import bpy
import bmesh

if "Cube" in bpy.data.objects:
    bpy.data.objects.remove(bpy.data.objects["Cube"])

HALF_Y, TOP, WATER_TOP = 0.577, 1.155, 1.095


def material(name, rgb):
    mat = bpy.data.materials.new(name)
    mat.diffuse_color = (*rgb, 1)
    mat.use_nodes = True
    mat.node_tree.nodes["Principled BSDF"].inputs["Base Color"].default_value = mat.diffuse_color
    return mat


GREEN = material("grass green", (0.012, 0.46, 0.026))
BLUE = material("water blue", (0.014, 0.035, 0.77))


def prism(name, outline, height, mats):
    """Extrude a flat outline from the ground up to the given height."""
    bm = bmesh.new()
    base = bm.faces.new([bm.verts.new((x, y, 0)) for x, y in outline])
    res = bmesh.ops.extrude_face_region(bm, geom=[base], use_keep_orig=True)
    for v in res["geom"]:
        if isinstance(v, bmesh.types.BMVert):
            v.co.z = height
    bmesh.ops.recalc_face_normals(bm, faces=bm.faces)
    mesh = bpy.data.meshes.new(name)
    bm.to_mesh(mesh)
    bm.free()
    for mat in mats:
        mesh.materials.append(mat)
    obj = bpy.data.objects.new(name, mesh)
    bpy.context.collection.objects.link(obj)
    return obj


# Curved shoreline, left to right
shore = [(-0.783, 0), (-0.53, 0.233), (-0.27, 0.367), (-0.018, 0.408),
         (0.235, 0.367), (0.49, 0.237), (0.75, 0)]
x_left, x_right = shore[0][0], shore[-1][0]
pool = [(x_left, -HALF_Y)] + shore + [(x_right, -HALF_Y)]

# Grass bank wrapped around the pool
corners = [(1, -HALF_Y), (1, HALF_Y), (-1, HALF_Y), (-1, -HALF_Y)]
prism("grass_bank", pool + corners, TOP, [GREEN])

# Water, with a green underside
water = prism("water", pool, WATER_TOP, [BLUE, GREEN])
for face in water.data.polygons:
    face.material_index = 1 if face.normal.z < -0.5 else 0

### Task prompt
Nothing but the lines from the one containing "(0.235, 0.367), (0.49, 0.237), (0.75, 0)]" through the last line of the material should be returned, each exactly as written, both ends included.

### Answer space
         (0.235, 0.367), (0.49, 0.237), (0.75, 0)]
x_left, x_right = shore[0][0], shore[-1][0]
pool = [(x_left, -HALF_Y)] + shore + [(x_right, -HALF_Y)]

# Grass bank wrapped around the pool
corners = [(1, -HALF_Y), (1, HALF_Y), (-1, HALF_Y), (-1, -HALF_Y)]
prism("grass_bank", pool + corners, TOP, [GREEN])

# Water, with a green underside
water = prism("water", pool, WATER_TOP, [BLUE, GREEN])
for face in water.data.polygons:
    face.material_index = 1 if face.normal.z < -0.5 else 0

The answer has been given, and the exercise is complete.